“One of the other core questions Peter asks is, what books would you recommend to help a developer learn programming? For me, this book joins my short list—it takes you away from the limitations of learning within a single company or community, and shows you the breadth of experiences that can make someone a great developer.” —Marc Hedlund from review at O’Reilly Radar

“The range of topics covered is just astounding.” —Chris Hartjes from review at @TheKeyboard

Dan Ingalls

If Alan Kay is Smalltalk’s father, Dan Ingalls is its mother—Smalltalk may have started as a gleam in Alan Kay’s eye, but Ingalls is the one who did the hard work of bringing it into the world.

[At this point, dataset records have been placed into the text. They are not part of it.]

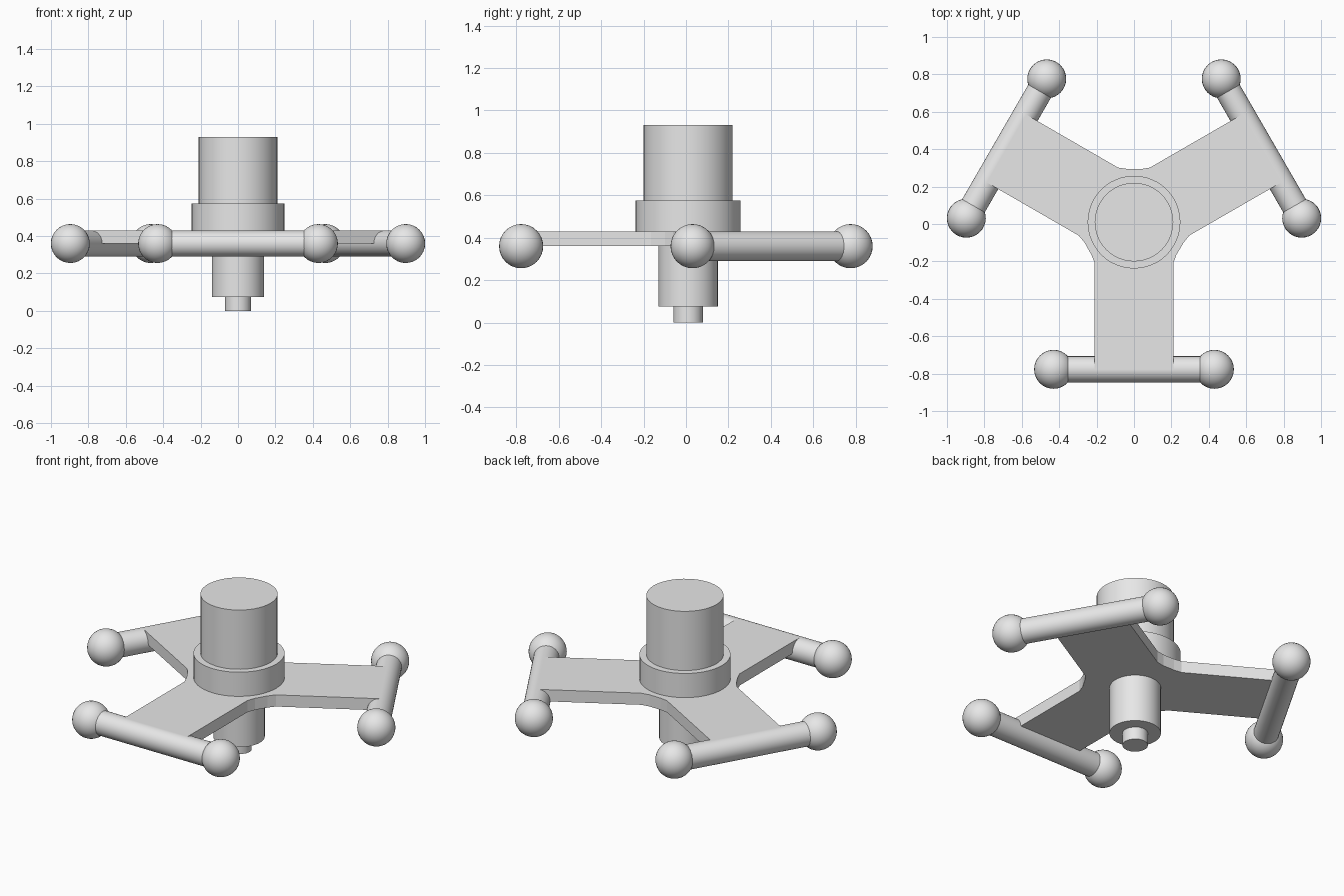
import bpy, bmesh, math
from mathutils import Matrix, Vector

cube = bpy.data.objects.get("Cube")
if cube:
    bpy.data.objects.remove(cube, do_unlink=True)

CENTRE = Vector((0, 0.01, 0))
ARM_REACH, ROD_HALF, ROD_Z = 0.787, 0.43, 0.36

grey = bpy.data.materials.new("plain_grey")
grey.use_nodes = True
grey.diffuse_color = (0.8, 0.8, 0.8, 1)
grey.node_tree.nodes["Principled BSDF"].inputs["Base Color"].default_value = (0.8, 0.8, 0.8, 1)


def finish(name, angle=35):
    obj = bpy.context.object
    obj.name = obj.data.name = name
    obj.data.materials.append(grey)
    bpy.ops.object.shade_smooth_by_angle(angle=math.radians(angle))
    return obj


def cylinder(name, radius, bottom, top, sides=48):
    bpy.ops.mesh.primitive_cylinder_add(
        vertices=sides, radius=radius, depth=top - bottom,
        location=CENTRE + Vector((0, 0, (bottom + top) / 2)))
    return finish(name)


# Stepped central body
cylinder("motor_housing", 0.21, 0.57, 0.93)
cylinder("collar", 0.248, 0.43, 0.575)
cylinder("lower_shaft", 0.14, 0.075, 0.37)
cylinder("shaft_tip", 0.07, 0, 0.08, 16)

# Three-armed plate: one front arm with its softened corner, turned three times
profile = [(-0.21, -ARM_REACH), (0.21, -ARM_REACH),
           (0.21, -0.22), (0.227, -0.174), (0.265, -0.11), (0.295, -0.072)]
bm = bmesh.new()
outline = []
for i in range(3):
    turn = Matrix.Rotation(i * math.tau / 3, 3, "Z")
    outline += [bm.verts.new(turn @ Vector((x, y, ROD_Z)) + CENTRE) for x, y in profile]
face = bm.faces.new(outline)
extruded = bmesh.ops.extrude_face_region(bm, geom=[face])
bmesh.ops.translate(bm, vec=(0, 0, 0.07),
                    verts=[v for v in extruded["geom"] if isinstance(v, bmesh.types.BMVert)])
bmesh.ops.recalc_face_normals(bm, faces=bm.faces)
mesh = bpy.data.meshes.new("arm_plate")
bm.to_mesh(mesh)
bm.free()
plate = bpy.data.objects.new("arm_plate", mesh)
bpy.context.collection.objects.link(plate)
mesh.materials.append(grey)

# Cross rod with a ball at each end of every arm
for i, side in enumerate(("front", "back_left", "back_right")):
    angle = i * math.tau / 3
    turn = Matrix.Rotation(angle, 3, "Z")
    bpy.ops.mesh.primitive_cylinder_add(
        vertices=32, radius=0.07, depth=2 * ROD_HALF,
        location=turn @ Vector((0, -ARM_REACH, ROD_Z)) + CENTRE,
        rotation=(0, math.pi / 2, angle))
    finish(side + "_rod")
    for end, x in (("a", -ROD_HALF), ("b", ROD_HALF)):
        bpy.ops.mesh.primitive_uv_sphere_add(
            segments=32, ring_count=16, radius=0.104,
            location=turn @ Vector((x, -ARM_REACH, ROD_Z)) + CENTRE)
        finish(f"{side}_ball_{end}")
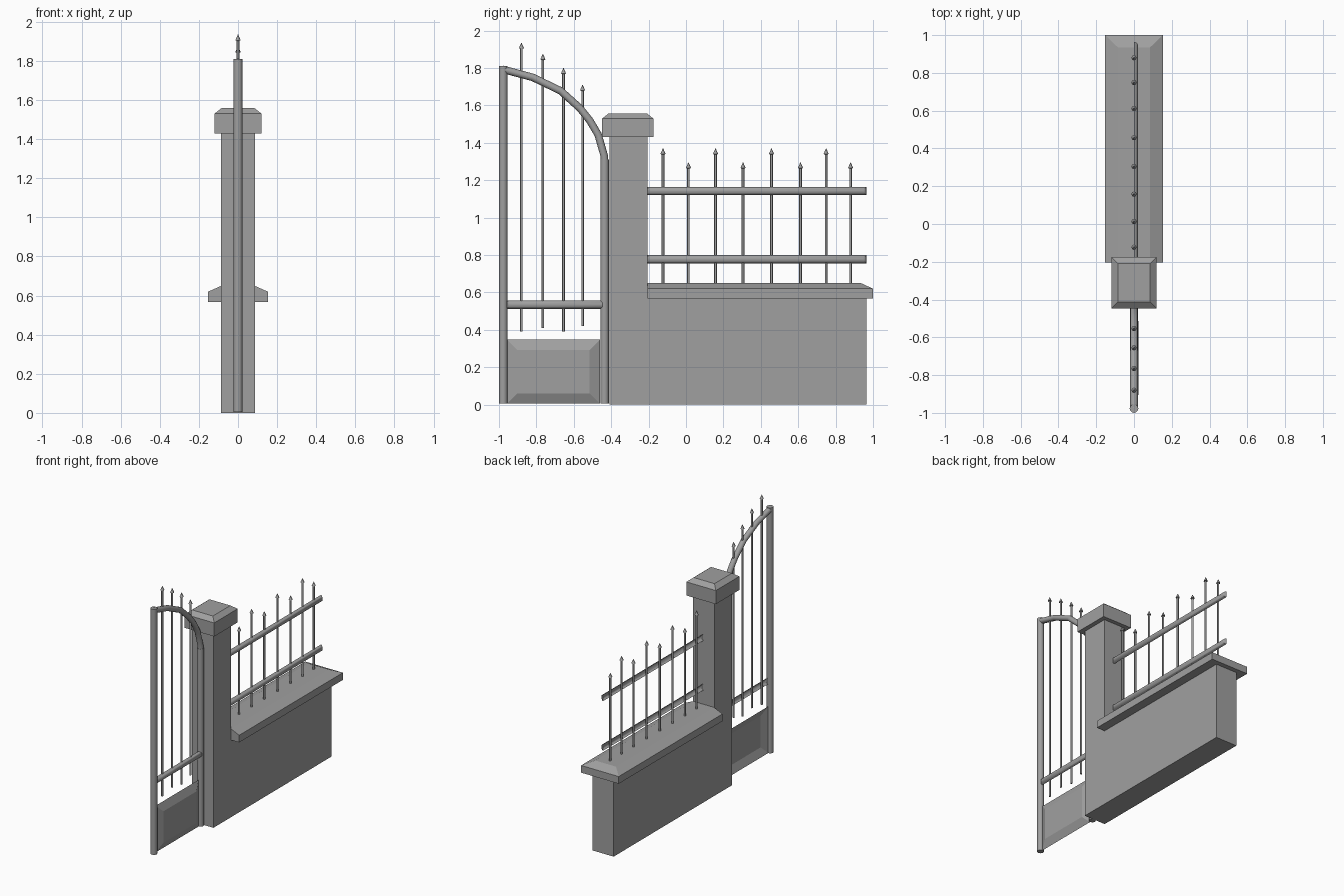
import bpy, bmesh, math
from mathutils import Vector

old = bpy.data.objects.get("Cube")
if old:
    bpy.data.objects.remove(old, do_unlink=True)

grey = bpy.data.materials.new("mid_grey")
grey.use_nodes = True
GREY = (0.35, 0.35, 0.35, 1)
grey.diffuse_color = GREY
grey.node_tree.nodes["Principled BSDF"].inputs["Base Color"].default_value = GREY


def loft(name, rings, start=True, end=True, smooth=False):
    """Skin a list of equal point rings, with optional end caps."""
    bm = bmesh.new()
    loops = [[bm.verts.new(p) for p in ring] for ring in rings]
    n = len(loops[0])
    for a, b in zip(loops, loops[1:]):
        for i in range(n):
            j = (i + 1) % n
            bm.faces.new((a[i], a[j], b[j], b[i]))
    if start:
        bm.faces.new(loops[0][::-1])
    if end:
        bm.faces.new(loops[-1])
    mesh = bpy.data.meshes.new(name)
    bm.to_mesh(mesh)
    bm.free()
    mesh.materials.append(grey)
    obj = bpy.data.objects.new(name, mesh)
    bpy.context.collection.objects.link(obj)
    if smooth:
        bpy.ops.object.select_all(action="DESELECT")
        obj.select_set(True)
        bpy.context.view_layer.objects.active = obj
        bpy.ops.object.shade_smooth_by_angle(angle=math.radians(50))
    return obj


def flat_ring(x, y0, y1, z):
    return [(-x, y0, z), (x, y0, z), (x, y1, z), (-x, y1, z)]


def raised_plate(name, y0, y1, z0, z1, steps, smooth=False):
    """Hollow-backed plate rising towards +x; steps are (inset, height)."""
    rings = [[(h, y0 + i, z0 + i), (h, y1 - i, z0 + i),
              (h, y1 - i, z1 - i), (h, y0 + i, z1 - i)] for i, h in steps]
    return loft(name, rings, start=False, smooth=smooth)


def tube(name, path, radius, sides=12):
    """Round tube following a path of (y, z) points."""
    pts = [Vector((0, y, z)) for y, z in path]
    rings = []
    for k, p in enumerate(pts):
        t = (pts[min(k + 1, len(pts) - 1)] - pts[max(k - 1, 0)]).normalized()
        u = Vector((1, 0, 0))
        v = t.cross(u)
        angles = [2 * math.pi * s / sides for s in range(sides)]
        rings.append([p + radius * (math.cos(a) * u + math.sin(a) * v) for a in angles])
    return loft(name, rings, smooth=True)


def spike(name, y, z0, z1):
    """Thin bar with a pointed head, turned as one profile."""
    profile = [(0.007, z0), (0.007, z1 - 0.032), (0.014, z1 - 0.03), (0.001, z1)]
    rings = [[(r * math.cos(math.pi * s / 4), y + r * math.sin(math.pi * s / 4), z)
              for s in range(8)] for r, z in profile]
    return loft(name, rings, smooth=True)


# Masonry: low wall, sloped coping, pillar and its cap
loft("wall", [flat_ring(0.087, -0.21, 0.965, z) for z in (0, 0.58)])
loft("wall_coping", [flat_ring(0.153, -0.205, 1.0, 0.567),
                     flat_ring(0.153, -0.205, 1.0, 0.62),
                     flat_ring(0.085, -0.205, 0.935, 0.65)])
loft("pillar", [flat_ring(0.087, -0.41, -0.205, z) for z in (0, 1.45)])
loft("pillar_cap", [flat_ring(0.12, -0.448, -0.175, 1.43),
                    flat_ring(0.12, -0.448, -0.175, 1.53),
                    flat_ring(0.085, -0.413, -0.21, 1.558)])

# Horizontal half-round rails
HALF_ROUND = [(0, 0), (0.004, 0.011), (0.011, 0.019), (0.021, 0.022)]
raised_plate("fence_rail_lower", -0.21, 0.965, 0.755, 0.80, HALF_ROUND, True)
raised_plate("fence_rail_upper", -0.21, 0.965, 1.12, 1.165, HALF_ROUND, True)
raised_plate("gate_rail", -0.96, -0.435, 0.512, 0.558, HALF_ROUND, True)

# Gate frame: outer post, then inner post bending into the arch
tube("gate_outer_post", [(-0.977, 0.005), (-0.977, 1.81)], 0.023)
tube("gate_inner_post", [(-0.435, 0.005), (-0.435, 1.31)], 0.023)
tube("gate_arch", [(-0.435, 1.29), (-0.437, 1.33), (-0.47, 1.444), (-0.515, 1.52),
                   (-0.567, 1.585), (-0.67, 1.678), (-0.82, 1.75), (-0.98, 1.793)], 0.02)

# Bevelled kick panel
raised_plate("gate_panel", -0.957, -0.46, 0.005, 0.348, [(0, 0), (0.056, 0.024)])

# Spiked bars of the gate and of the fence
gate_bars = [(-0.88, 0.39, 1.935), (-0.765, 0.41, 1.875),
             (-0.655, 0.39, 1.80), (-0.553, 0.42, 1.71)]
for i, (y, z0, z1) in enumerate(gate_bars):
    spike(f"gate_bar_{i + 1}", y, z0, z1)
for i, y in enumerate((-0.123, 0.013, 0.158, 0.305, 0.457, 0.612, 0.749, 0.88)):
    spike(f"fence_bar_{i + 1}", y, 0.6, 1.295 if i % 2 else 1.37)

Starting with the first implementation of Smalltalk, written in BASIC and based on one page of notes from Kay, Ingalls has been involved in implementing seven generations of Smalltalk from the first prototype to the present-day open source implementation, Squeak.

Originally a physicist, Ingalls started programming with Fortran, made a business selling a profiler he wrote while in grad school, and eventually found his way to Xerox PARC, where he joined Kay’s Learning Research Group, which built Smalltalk and explored the use of computers in children’s education.

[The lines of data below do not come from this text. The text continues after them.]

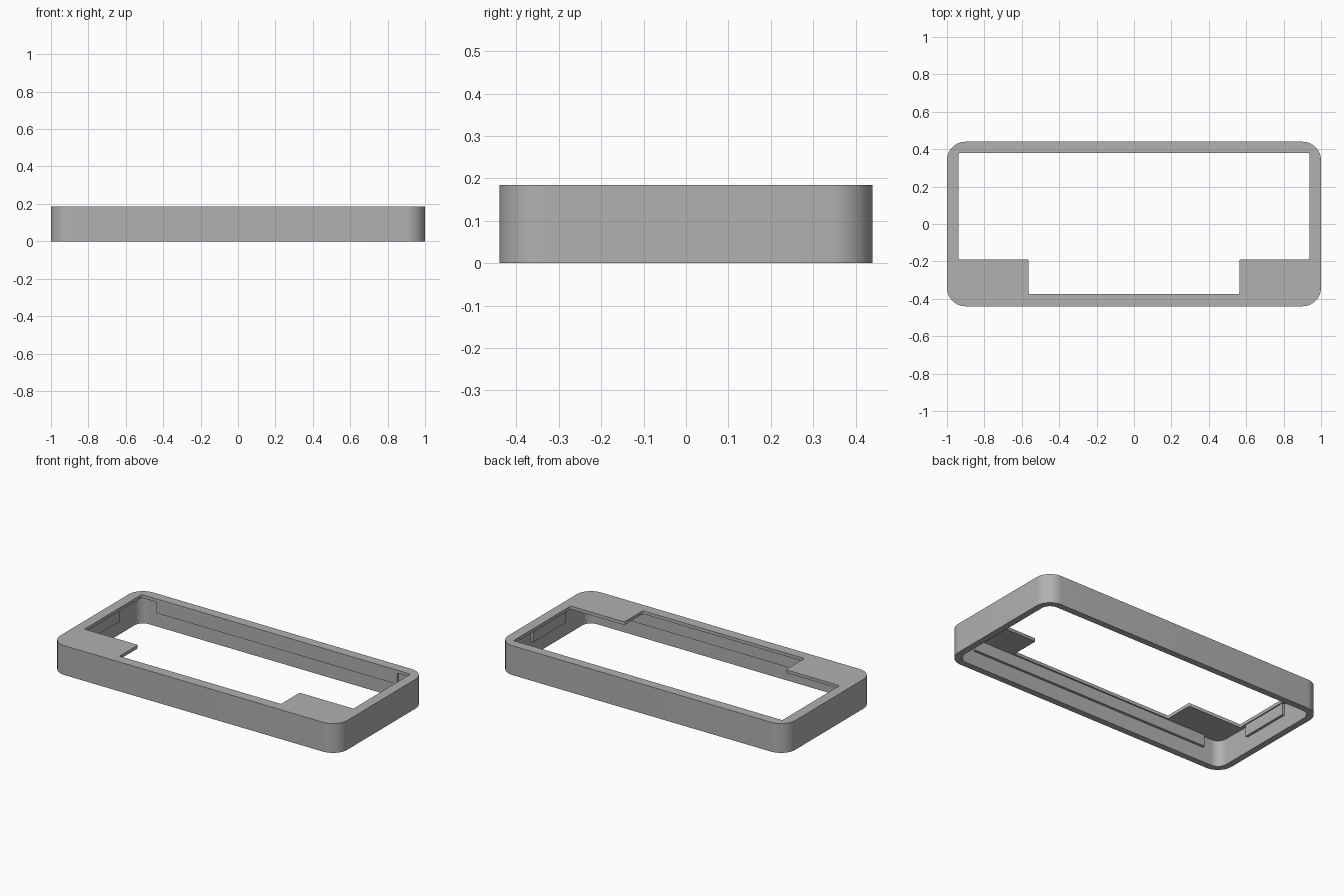
import bpy, bmesh, math
from mathutils import Matrix

old = bpy.data.objects.get("Cube")
if old:
    bpy.data.objects.remove(old, do_unlink=True)

grey = bpy.data.materials.new("plain_grey")
grey.use_nodes = True
colour = (0.44, 0.44, 0.44, 1)
grey.diffuse_color = colour
grey.node_tree.nodes["Principled BSDF"].inputs["Base Color"].default_value = colour

HEIGHT, LIP, WALL = 0.185, 0.02, 0.04
HALF_X, HALF_Y = 1.0, 0.44


def prism(name, points, z0, z1, radius=0.0, segments=10, matrix=None):
    """Extrude an outline upward and round its upright edges."""
    bm = bmesh.new()
    face = bm.faces.new([bm.verts.new((x, y, z0)) for x, y in points])
    top = bmesh.ops.extrude_face_region(bm, geom=[face])["geom"]
    for v in top:
        if isinstance(v, bmesh.types.BMVert):
            v.co.z = z1
    if radius:
        upright = [e for e in bm.edges
                   if abs(e.verts[0].co.z - e.verts[1].co.z) > 1e-4]
        bmesh.ops.bevel(bm, geom=upright, offset=radius, segments=segments,
                        profile=0.5, affect='EDGES')
    if matrix:
        bm.transform(matrix)
    bmesh.ops.recalc_face_normals(bm, faces=bm.faces)
    mesh = bpy.data.meshes.new(name)
    bm.to_mesh(mesh)
    bm.free()
    mesh.materials.append(grey)
    obj = bpy.data.objects.new(name, mesh)
    bpy.context.collection.objects.link(obj)
    return obj


def rect(x0, x1, y0, y1):
    return [(x0, y0), (x1, y0), (x1, y1), (x0, y1)]


def cut(target, cutter):
    cutter.hide_render = True
    mod = target.modifiers.new("cut", 'BOOLEAN')
    mod.operation = 'DIFFERENCE'
    mod.solver = 'EXACT'
    mod.object = cutter
    bpy.context.view_layer.objects.active = target
    bpy.ops.object.modifier_apply(modifier=mod.name)
    bpy.data.objects.remove(cutter, do_unlink=True)


# Outer rounded block, hollowed from below
frame = prism("bezel_frame", rect(-HALF_X, HALF_X, -HALF_Y, HALF_Y), 0, HEIGHT, 0.1, 14)
ix, iy = HALF_X - WALL, HALF_Y - WALL
cut(frame, prism("cavity", rect(-ix, ix, -iy, iy), -0.1, HEIGHT - LIP, 0.06))

# Window in the top, leaving a plate at each front corner
half_window = [(0.563, -0.375), (0.563, -0.19), (0.937, -0.19), (0.937, 0.38)]
window = half_window + [(-x, y) for x, y in reversed(half_window)]
cut(frame, prism("window", window, 0.1, 0.3, 0.006, 3))

# Cable slot through the right end wall
turn = Matrix.Translation((-HALF_X, -0.253, HEIGHT / 2)) @ Matrix.Rotation(math.pi / 2, 4, 'Z') \
    @ Matrix.Rotation(math.pi / 2, 4, 'X')
cut(frame, prism("cable_slot", rect(-0.068, 0.068, -0.045, 0.045), -0.1, 0.1, 0.04, 8, turn))

# Retaining ribs on the inside of the walls, under the lip
RIB_Z, RIB_TOP, RIB = 0.093, HEIGHT - LIP + 0.002, 0.016
for side, label in ((1, "back"), (-1, "front")):
    a, b = sorted((side * (iy - RIB), side * (iy + 0.005)))
    prism(label + "_rib", rect(-0.84, 0.84, a, b), RIB_Z, RIB_TOP)
for side, label in ((1, "left"), (-1, "right")):
    a, b = sorted((side * (ix - RIB), side * (ix + 0.005)))
    prism(label + "_rib", rect(a, b, -0.15, 0.17), RIB_Z, RIB_TOP)

# Smooth the round corners, keep the other edges sharp
bpy.ops.object.select_all(action='DESELECT')
frame.select_set(True)
bpy.context.view_layer.objects.active = frame
bpy.ops.object.shade_smooth_by_angle(angle=math.radians(35))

While at PARC, Ingalls also invented the BitBlt operation used in bit-mapped graphics and coded it in microcode for PARC’s Alto computer, allowing the high-performance bit-mapped graphics that enabled UI innovations such as pop-up menus that we now all take for granted. (At one of Ingalls’s in-house demonstrations of the Smalltalk system, a pop-up menu caused the subject of my next chapter, L Peter Deutsch, to leap to his feet and exclaim, “Did you just do what I thought you did?”)

Now a Distinguished Engineer at Sun Microsystems, Ingalls is working on Lively Kernel, a Smalltalk-like programming environment that runs completely in the browser using JavaScript and browser-provided graphics. He received the Association for Computing Machinery Grace Murray Hopper Award in 1984 and the ACM Software System Award in 1987 for his work on Smalltalk. In 2002 he won the Dr. Dobb’s Excellence in Programming Award.

In our conversation, we talked about the importance of interactive programming environments, why it was a lucky thing he never learned Lisp, and why it’s better to build flexible, dynamic systems and then lock them down rather than building static systems and then trying to add dynamic features.